EXERCISE INSTRUCTIONS: Look in the material below for the line with "import bpy, bmesh, math" and the line with "smooth interpolation through", then set down exactly those two lines and all lines between, nothing more.
════════════════════
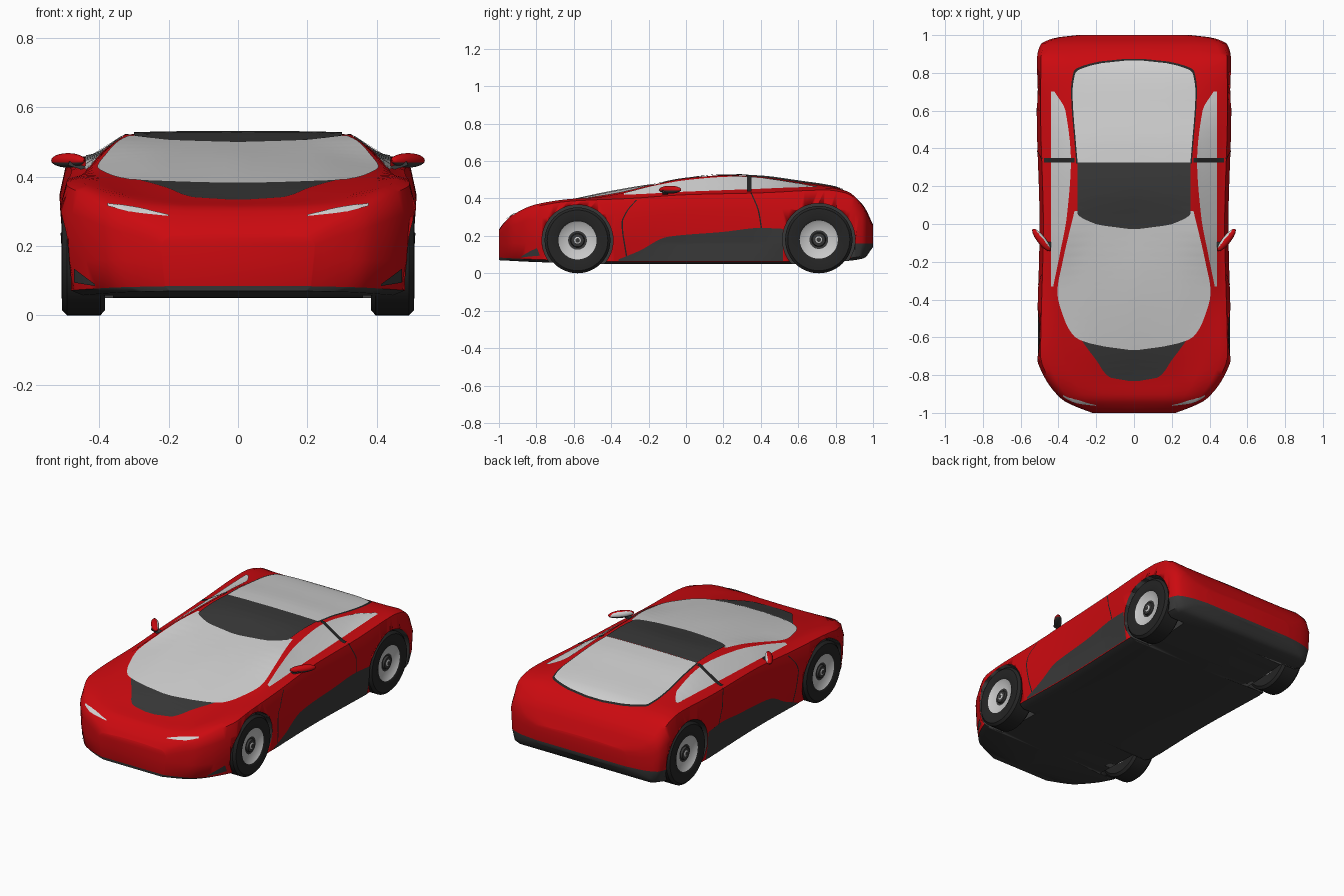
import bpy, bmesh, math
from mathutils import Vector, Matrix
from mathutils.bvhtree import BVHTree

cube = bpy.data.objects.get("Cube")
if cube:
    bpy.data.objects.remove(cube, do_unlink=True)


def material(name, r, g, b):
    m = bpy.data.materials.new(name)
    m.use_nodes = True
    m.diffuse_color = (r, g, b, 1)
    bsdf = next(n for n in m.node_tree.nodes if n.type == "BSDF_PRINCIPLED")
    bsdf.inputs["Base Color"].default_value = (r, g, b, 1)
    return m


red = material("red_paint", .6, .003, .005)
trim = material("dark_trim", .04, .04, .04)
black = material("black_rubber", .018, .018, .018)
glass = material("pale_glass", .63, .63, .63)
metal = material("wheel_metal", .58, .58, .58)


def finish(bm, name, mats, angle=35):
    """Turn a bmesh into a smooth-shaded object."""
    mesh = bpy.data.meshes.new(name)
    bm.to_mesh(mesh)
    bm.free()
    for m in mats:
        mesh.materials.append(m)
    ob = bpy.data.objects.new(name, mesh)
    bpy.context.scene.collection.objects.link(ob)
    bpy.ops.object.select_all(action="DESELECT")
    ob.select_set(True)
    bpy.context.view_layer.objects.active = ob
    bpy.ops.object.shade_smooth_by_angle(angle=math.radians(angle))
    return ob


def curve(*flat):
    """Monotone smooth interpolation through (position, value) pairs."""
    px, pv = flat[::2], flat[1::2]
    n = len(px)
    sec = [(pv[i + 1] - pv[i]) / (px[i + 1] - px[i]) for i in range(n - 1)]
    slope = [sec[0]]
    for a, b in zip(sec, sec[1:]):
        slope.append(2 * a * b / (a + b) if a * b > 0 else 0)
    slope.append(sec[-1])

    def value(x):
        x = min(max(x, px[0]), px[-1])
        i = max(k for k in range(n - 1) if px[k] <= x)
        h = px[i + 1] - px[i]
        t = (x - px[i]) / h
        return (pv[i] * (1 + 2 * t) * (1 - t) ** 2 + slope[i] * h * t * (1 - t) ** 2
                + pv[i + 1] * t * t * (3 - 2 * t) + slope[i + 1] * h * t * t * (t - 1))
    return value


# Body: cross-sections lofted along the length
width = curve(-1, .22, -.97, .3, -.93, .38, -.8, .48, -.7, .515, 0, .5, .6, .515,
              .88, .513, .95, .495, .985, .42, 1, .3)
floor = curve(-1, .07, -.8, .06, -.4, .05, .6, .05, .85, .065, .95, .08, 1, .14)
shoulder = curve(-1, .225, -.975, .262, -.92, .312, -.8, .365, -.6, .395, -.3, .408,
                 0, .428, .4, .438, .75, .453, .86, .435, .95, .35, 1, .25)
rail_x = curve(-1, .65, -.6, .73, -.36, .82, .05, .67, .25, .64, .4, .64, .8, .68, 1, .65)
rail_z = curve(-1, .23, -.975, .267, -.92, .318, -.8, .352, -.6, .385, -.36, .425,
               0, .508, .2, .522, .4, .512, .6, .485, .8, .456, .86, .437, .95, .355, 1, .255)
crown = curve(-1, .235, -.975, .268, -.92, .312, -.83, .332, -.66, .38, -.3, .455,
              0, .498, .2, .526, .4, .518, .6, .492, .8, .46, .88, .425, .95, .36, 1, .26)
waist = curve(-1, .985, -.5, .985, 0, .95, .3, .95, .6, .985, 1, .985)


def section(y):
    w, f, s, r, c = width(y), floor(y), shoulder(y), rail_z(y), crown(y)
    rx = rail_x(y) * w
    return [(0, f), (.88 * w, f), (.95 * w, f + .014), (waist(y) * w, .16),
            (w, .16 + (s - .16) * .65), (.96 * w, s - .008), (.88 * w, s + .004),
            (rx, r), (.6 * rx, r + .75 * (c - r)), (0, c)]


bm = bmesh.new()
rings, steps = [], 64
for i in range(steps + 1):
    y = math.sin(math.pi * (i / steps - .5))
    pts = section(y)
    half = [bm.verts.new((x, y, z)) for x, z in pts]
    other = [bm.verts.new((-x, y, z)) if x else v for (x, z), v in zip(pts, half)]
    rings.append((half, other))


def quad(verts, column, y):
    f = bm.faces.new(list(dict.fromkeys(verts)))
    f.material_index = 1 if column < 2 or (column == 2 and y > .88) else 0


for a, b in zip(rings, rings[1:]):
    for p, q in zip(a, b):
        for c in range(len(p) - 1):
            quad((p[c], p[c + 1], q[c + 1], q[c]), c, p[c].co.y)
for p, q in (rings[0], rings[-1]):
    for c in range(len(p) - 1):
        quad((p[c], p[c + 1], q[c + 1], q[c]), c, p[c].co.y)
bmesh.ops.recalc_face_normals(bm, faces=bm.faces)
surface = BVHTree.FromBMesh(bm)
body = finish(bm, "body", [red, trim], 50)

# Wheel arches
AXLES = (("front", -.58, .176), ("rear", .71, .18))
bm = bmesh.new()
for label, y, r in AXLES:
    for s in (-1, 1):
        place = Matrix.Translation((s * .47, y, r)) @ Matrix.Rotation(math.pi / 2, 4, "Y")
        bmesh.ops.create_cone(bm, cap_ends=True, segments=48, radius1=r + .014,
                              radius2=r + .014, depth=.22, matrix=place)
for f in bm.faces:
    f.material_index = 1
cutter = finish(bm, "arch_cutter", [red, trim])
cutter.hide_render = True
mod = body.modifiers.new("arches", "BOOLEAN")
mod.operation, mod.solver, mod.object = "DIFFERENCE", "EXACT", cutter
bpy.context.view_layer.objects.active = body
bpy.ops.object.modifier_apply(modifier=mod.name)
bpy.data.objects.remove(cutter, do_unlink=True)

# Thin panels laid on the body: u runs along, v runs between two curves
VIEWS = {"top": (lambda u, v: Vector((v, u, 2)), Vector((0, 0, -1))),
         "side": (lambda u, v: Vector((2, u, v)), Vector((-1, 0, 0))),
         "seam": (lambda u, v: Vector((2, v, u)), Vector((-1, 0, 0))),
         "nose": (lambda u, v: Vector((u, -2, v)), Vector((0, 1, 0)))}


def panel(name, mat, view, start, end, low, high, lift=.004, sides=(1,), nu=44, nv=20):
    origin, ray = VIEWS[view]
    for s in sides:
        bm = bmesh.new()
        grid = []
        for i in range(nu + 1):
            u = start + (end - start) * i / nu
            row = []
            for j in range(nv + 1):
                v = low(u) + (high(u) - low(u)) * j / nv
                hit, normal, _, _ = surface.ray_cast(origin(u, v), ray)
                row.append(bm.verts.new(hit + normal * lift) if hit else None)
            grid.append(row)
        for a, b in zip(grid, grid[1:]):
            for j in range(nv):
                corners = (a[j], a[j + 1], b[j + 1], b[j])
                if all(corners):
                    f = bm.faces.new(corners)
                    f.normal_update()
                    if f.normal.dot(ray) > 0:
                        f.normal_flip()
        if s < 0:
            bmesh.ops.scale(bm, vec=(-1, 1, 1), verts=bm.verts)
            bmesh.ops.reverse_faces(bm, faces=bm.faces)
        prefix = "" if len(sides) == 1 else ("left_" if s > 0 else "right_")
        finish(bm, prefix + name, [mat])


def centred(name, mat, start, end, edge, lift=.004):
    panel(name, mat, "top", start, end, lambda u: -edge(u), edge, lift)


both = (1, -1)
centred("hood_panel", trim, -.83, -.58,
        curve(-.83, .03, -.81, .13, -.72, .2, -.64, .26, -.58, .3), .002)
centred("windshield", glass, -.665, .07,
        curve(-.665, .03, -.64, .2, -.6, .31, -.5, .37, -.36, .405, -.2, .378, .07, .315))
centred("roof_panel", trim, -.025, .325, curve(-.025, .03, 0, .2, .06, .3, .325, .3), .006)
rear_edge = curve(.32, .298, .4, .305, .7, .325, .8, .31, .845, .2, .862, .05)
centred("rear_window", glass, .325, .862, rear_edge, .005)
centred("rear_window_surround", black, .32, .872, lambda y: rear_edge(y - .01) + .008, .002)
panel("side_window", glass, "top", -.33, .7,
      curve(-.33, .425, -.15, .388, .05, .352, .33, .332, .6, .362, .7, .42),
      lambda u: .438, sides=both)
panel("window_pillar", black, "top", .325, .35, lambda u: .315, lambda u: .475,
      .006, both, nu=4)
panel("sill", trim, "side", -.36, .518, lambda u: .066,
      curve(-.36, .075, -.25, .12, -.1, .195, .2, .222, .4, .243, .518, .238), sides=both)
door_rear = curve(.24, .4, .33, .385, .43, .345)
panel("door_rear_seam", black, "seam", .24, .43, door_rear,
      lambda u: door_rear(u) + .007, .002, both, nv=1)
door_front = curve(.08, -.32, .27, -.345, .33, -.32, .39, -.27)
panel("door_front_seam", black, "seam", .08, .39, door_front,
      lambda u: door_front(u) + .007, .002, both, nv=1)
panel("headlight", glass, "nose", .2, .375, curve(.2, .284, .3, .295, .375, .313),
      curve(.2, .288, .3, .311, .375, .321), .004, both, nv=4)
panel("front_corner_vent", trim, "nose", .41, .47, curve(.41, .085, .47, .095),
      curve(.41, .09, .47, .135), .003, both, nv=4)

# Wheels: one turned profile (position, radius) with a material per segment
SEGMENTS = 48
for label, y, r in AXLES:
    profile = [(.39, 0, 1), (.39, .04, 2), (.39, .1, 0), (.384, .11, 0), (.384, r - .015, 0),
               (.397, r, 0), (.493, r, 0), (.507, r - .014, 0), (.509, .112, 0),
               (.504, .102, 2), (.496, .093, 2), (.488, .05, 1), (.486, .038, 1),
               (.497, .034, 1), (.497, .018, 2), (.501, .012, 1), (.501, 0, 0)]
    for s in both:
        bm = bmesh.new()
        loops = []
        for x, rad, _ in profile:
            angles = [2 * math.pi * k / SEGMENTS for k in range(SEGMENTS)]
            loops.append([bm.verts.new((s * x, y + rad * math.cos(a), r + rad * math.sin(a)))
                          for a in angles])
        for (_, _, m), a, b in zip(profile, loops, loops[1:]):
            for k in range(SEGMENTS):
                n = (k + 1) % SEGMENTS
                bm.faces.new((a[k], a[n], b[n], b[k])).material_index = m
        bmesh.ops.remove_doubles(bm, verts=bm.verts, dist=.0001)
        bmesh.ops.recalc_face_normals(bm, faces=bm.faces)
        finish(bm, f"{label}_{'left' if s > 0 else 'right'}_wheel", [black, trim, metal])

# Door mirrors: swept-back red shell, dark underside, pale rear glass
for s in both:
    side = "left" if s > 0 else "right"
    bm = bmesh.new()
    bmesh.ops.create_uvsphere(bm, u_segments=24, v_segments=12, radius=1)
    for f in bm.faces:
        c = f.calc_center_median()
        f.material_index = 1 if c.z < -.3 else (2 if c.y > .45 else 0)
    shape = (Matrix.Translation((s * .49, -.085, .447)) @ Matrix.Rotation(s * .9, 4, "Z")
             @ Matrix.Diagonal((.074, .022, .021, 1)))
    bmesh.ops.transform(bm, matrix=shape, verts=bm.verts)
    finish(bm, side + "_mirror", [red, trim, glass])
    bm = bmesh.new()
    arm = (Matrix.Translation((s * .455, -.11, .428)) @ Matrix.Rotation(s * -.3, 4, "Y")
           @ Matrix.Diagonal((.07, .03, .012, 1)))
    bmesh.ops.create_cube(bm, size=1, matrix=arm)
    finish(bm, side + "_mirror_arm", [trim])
════════════════════
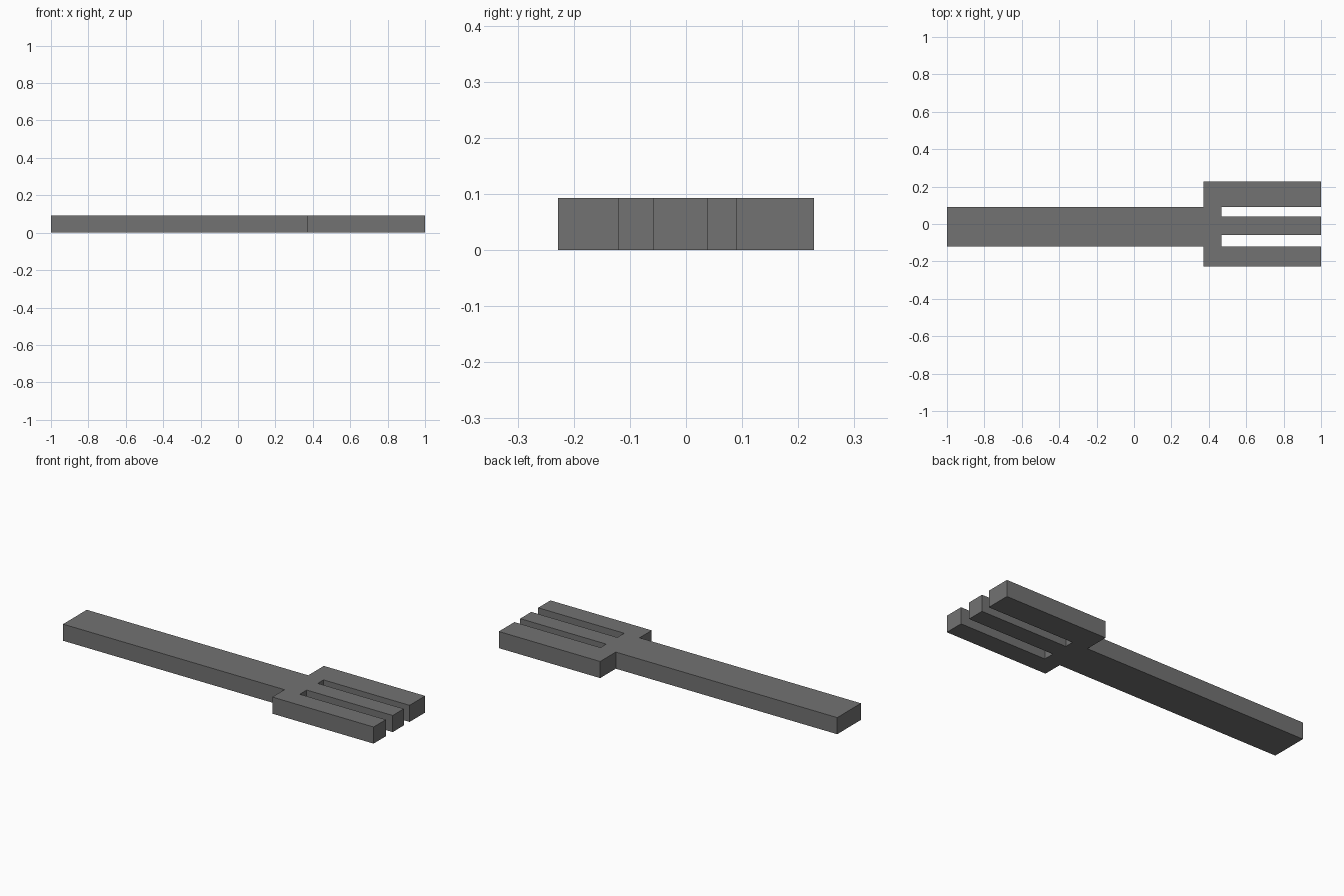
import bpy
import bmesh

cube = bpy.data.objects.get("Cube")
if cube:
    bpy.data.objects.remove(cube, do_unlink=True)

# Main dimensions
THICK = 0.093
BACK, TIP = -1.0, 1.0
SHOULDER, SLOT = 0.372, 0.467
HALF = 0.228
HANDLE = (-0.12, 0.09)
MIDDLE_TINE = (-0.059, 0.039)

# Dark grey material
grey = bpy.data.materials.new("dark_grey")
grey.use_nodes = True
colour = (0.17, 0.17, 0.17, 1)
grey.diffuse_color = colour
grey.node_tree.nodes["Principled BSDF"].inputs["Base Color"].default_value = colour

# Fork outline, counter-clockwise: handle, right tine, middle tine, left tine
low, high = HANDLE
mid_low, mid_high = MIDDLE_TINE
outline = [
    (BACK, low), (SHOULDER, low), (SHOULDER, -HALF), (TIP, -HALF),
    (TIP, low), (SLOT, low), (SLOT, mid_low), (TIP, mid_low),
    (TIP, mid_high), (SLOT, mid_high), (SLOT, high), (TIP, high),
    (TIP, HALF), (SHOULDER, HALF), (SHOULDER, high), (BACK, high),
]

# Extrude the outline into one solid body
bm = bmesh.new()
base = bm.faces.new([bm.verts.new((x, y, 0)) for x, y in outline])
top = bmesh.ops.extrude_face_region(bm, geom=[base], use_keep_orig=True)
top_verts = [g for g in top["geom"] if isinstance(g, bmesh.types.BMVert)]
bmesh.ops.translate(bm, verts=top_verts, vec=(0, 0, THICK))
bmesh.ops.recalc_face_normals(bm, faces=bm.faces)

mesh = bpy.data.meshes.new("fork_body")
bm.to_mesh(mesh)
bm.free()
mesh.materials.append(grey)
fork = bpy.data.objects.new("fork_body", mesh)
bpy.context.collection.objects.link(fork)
════════════════════
OUTPUT OF THE TASK:
import bpy, bmesh, math
from mathutils import Vector, Matrix
from mathutils.bvhtree import BVHTree

cube = bpy.data.objects.get("Cube")
if cube:
    bpy.data.objects.remove(cube, do_unlink=True)


def material(name, r, g, b):
    m = bpy.data.materials.new(name)
    m.use_nodes = True
    m.diffuse_color = (r, g, b, 1)
    bsdf = next(n for n in m.node_tree.nodes if n.type == "BSDF_PRINCIPLED")
    bsdf.inputs["Base Color"].default_value = (r, g, b, 1)
    return m


red = material("red_paint", .6, .003, .005)
trim = material("dark_trim", .04, .04, .04)
black = material("black_rubber", .018, .018, .018)
glass = material("pale_glass", .63, .63, .63)
metal = material("wheel_metal", .58, .58, .58)


def finish(bm, name, mats, angle=35):
    """Turn a bmesh into a smooth-shaded object."""
    mesh = bpy.data.meshes.new(name)
    bm.to_mesh(mesh)
    bm.free()
    for m in mats:
        mesh.materials.append(m)
    ob = bpy.data.objects.new(name, mesh)
    bpy.context.scene.collection.objects.link(ob)
    bpy.ops.object.select_all(action="DESELECT")
    ob.select_set(True)
    bpy.context.view_layer.objects.active = ob
    bpy.ops.object.shade_smooth_by_angle(angle=math.radians(angle))
    return ob


def curve(*flat):
    """Monotone smooth interpolation through (position, value) pairs."""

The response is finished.